The following article is part of our online book club series that kicked off with this article here, entitled, "Announcing Ankota's Online Home Care Book Club." Click the link to start from the beginning.
Chapter 5 of Being Mortal is an absolute delight to read. The first 4 chapters were very informative, but a lot of the information was painting the picture of how bad things were.
Chapter 4 introduces Keren Wilson who pioneered Assisted-Living, but it ended in disappointment as she exited her own business and found that many of the facilities that claimed to be assisted living facilities had fallen short, especially on the key goal of providing autonomy to the residents.
If you want to start this series from the beginning, click here.
In chapter 5, things start to turn around and even get fun. The main story is about Bill Thomas, a guy who turned traditional nursing homes upside down. By means of background, Bill was a genius but also a horrible student due to boredom as a child. Somehow, however, he turned things around and got into Harvard Medical School and but then returned to his upstate New York home town to become a family doctor, then an emergency room physician, and he was ultimately put in charge of a nursing home. He checked out the place and hated it.
He described the “3 plagues” of nursing homes as follows:
- Loneliness, and
His first instinct was to treat each patient as a medical doctor because he presumed that they were on the wrong meds, etc., but this didn’t help. Then he got a crazy idea and it worked… Bill applied for a grant and a set of permits to make the following radical changes in the nursing home:
- He put live plants in each room

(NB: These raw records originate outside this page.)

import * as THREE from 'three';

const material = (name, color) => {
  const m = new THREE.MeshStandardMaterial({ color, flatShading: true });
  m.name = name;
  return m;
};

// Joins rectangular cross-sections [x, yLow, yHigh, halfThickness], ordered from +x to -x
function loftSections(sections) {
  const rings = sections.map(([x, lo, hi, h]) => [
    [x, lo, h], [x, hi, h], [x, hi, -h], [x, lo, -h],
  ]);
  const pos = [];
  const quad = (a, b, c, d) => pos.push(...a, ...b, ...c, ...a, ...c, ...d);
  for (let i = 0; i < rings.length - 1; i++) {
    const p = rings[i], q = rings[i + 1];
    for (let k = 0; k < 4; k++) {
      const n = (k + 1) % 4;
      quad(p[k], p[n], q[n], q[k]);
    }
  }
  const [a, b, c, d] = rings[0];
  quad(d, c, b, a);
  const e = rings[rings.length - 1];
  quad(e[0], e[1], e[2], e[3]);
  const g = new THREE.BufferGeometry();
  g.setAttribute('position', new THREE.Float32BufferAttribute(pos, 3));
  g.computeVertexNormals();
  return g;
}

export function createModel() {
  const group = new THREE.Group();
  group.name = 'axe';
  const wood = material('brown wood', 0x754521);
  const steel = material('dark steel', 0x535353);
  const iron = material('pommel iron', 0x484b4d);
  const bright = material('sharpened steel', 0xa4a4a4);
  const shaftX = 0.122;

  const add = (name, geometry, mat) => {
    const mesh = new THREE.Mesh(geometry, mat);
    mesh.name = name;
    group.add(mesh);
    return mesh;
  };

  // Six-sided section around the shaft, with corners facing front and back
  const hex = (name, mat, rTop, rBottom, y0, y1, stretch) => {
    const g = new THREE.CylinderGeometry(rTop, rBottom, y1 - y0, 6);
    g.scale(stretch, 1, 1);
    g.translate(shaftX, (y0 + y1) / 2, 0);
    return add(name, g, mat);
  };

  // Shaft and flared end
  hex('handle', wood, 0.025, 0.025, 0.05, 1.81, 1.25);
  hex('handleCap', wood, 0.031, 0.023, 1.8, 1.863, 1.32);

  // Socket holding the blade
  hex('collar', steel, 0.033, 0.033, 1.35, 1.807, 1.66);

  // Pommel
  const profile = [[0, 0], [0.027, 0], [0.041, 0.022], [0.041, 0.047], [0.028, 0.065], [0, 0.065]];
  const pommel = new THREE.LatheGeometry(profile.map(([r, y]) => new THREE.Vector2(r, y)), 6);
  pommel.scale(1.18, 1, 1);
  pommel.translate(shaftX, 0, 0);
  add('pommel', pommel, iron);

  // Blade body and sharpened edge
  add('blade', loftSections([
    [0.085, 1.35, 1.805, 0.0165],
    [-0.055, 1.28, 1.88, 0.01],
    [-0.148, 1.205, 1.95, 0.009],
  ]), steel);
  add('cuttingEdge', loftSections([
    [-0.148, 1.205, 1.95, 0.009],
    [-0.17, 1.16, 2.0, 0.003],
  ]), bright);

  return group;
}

- He replaced grass outdoors with vegetable gardens
- He added an after-school program and day care so that kids would be around
- But the biggest, and craziest thing he did was to bring in pets: 2 dogs, 4 cats and 100 birds
At first everyone that that the guy was crazy, and they were right. There were also protests from the nurses about unwillingness to provide pet care. But ultimately the experiment worked…
Residents adopted the pets and plants and cared for them. It gave them purpose in life, and the clinical results were astounding as well including reduced deaths, reduced medications, and more.
The chapter went on to talk about other pioneers who had built amazing nursing homes with an emphasis on “home” and these facilities have residents leading fulfilling lives. The chapter ends on a happy note where Lou, a protagonist from chapter 4 , finds a great nursing facility where he feels at home. As it turns out, the home he ended up loving was modeled after a blue print created by Bill Thomas.
What Should We Conclude and Discuss Regarding Chapter 5 in the Context of Home Care?
At the conclusion of chapter 4, we asked what our caregivers could do to provide more autonomy to their clients. Let’s raise the bar in chapter 5:
- How can our caregivers provide a sense of purpose to the people they care for? Would caring for plants or a pet change their lives?
- What separates your happiest clients from your saddest ones? Is there anything that can be learned from that and shared here or used to inspire changes for your other clients?
Read on to Chapter 6: Letting Go
Ankota provides software to improve the delivery of care outside the hospital, focusing on efficiency and care coordination. Ankota's primary focus is on Care Transitions for Readmission avoidance and on management of Private Duty non-medical home care. To learn more, please visit www.ankota.com or contact us.